  • editorial disciplines and best practice
  • information identifier strategies
  • id encoding schemes
  • levels of information granularity
  • information storage and distribution
  • delivery presentation
  • discovery & search strategies.

Programme strategy

Once the Information framework has been agreed, it will be necessary to draw up a programme strategy to map out every aspect of preparing the organisation and individuals for its introduction and implementation. The programme strategy will include the following topics:

  • set-up of organisational structures to support the implementation and use of Information
  • Information migration strategy, including recommendations for data capture, transformations and mappings
  • process mapping
  • project plan:
    • timetable
    • required resources (internal/external)
    • people
    • hardware
    • software
      • acquisition (or identification), training and management of relevant staff
      • reporting methodology (quantitative and qualitative)
      • dependencies
      • risk assessment
      • costs for implementation

2.         Construction

The construction phase of the Information Service covers all the activities, tools and resources required to carry out the client’s preferred solution.

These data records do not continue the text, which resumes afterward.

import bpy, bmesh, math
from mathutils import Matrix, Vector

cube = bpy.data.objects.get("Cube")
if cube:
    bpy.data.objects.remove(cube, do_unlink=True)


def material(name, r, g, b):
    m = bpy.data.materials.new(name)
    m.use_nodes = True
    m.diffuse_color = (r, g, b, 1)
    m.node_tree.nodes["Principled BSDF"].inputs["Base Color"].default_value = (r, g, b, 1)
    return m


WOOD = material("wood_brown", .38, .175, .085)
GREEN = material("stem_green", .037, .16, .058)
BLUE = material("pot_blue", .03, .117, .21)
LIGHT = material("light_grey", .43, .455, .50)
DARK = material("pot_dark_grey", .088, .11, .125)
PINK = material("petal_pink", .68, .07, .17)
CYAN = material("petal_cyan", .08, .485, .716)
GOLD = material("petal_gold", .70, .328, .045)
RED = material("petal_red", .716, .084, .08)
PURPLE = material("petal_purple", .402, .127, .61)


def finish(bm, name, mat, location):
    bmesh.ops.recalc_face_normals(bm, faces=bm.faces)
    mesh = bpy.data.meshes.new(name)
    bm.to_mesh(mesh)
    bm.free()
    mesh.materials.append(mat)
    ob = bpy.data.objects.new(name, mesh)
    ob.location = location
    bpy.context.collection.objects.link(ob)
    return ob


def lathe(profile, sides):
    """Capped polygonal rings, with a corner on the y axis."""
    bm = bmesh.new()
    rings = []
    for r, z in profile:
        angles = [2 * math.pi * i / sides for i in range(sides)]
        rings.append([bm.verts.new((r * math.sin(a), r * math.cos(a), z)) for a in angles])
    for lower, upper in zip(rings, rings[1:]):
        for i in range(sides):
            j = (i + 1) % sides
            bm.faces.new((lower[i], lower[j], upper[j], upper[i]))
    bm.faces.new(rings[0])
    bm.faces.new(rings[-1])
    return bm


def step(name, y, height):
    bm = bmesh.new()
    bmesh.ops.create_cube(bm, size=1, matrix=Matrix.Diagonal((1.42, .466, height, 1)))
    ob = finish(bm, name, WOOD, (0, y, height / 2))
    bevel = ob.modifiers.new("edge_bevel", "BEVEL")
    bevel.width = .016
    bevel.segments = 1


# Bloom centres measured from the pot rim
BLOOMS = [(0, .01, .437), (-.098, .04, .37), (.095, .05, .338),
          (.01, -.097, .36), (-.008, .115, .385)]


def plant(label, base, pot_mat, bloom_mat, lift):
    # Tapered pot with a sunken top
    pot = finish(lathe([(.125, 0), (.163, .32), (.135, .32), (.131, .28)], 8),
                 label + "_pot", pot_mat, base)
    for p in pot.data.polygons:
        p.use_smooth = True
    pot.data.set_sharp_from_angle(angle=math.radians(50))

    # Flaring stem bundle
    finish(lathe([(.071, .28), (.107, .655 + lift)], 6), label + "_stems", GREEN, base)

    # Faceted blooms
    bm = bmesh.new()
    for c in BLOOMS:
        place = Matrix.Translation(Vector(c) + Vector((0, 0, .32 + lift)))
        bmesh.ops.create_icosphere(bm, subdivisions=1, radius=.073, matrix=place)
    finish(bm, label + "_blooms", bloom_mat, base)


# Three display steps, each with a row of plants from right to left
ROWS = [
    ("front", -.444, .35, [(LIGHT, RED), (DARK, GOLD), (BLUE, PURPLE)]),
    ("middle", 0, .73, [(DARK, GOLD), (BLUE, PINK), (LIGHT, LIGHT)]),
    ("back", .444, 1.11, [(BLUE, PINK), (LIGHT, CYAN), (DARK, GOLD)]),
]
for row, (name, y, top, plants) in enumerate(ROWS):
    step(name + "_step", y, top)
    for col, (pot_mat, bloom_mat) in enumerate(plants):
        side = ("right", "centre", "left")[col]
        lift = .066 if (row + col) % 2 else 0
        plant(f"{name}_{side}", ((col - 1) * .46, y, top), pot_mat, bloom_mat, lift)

This work may be commissioned following on from the architecture piece, or the client may have already determined requirements and brought in by RWCS  for the construction phase only.

The resources, tools and processes in this phase may be used by clients to create their own

The suite of services within the construction phase consists of the following:

  • Actual configuration of  Information repositories, for the storage and maintenance of  customer data.
  • Actual development of vocabularies, including controlled lists, thesauri, taxonomies.
  • Actual development or licensing and integration of specific data Manifold tools such as taggers, templates, automatic classification software, and automatic summarisation software to facilitate Information creation
  • Actual development and integration of linking tools to create and manage relationships between and within content
  • employment and training of staff to manage and carry out Information creation and maintenance
  • migration of existing Information to the new framework
  • mapping of existing schemas, Information or vocabularies to integrate with the new framework
  • development, reconfiguration or licensing, and integration of search software
  • set-up and documentation of processes
  • testing of systems, data and processes
  • project management
  • project reviews with the client.

 3.         Maintenance

Maintenance covers the actual creation and updating of Information & Data Manifold, either by the client or by RWCS on behalf of the client.

Where the client is indirectly  serving data hosting : RWCS services may include:

  • hosting the repository
  • provision of id s and data services
  • updating  taxonomies
  • advising on best practice
  • extending information framework to accommodate new material or activities.

Where RWCS is creating the information framework, the services may additionally include:

  • creation and updating of information framework
  • linking of related information framework
  • regular reporting on outputs information framework
  • monitoring of costs..

4.         Deployment

RWCS also offers services around the deployment of information frameworks, i.e. the facilities required by users may be staff deploying the information framework to help them manage the collection, or anyone wishing to search the collection.

Users are expected to be carrying out one or more of the following activities:

  • resource discovery (searching on any element or part thereof; browsing)
  • workflow management (e.g. version control)
  • records management (e.g. identifying documents for disposal)
  • rights management
  • relationship management

5.         Other RWCS services also include:

    • provision of tools for searching and browsing
    • provision of filtering tools
    • provision of workflow tools
    • provision of navigation tools
    • reviewing and recommending improvements to the client’s information services based on the new framework.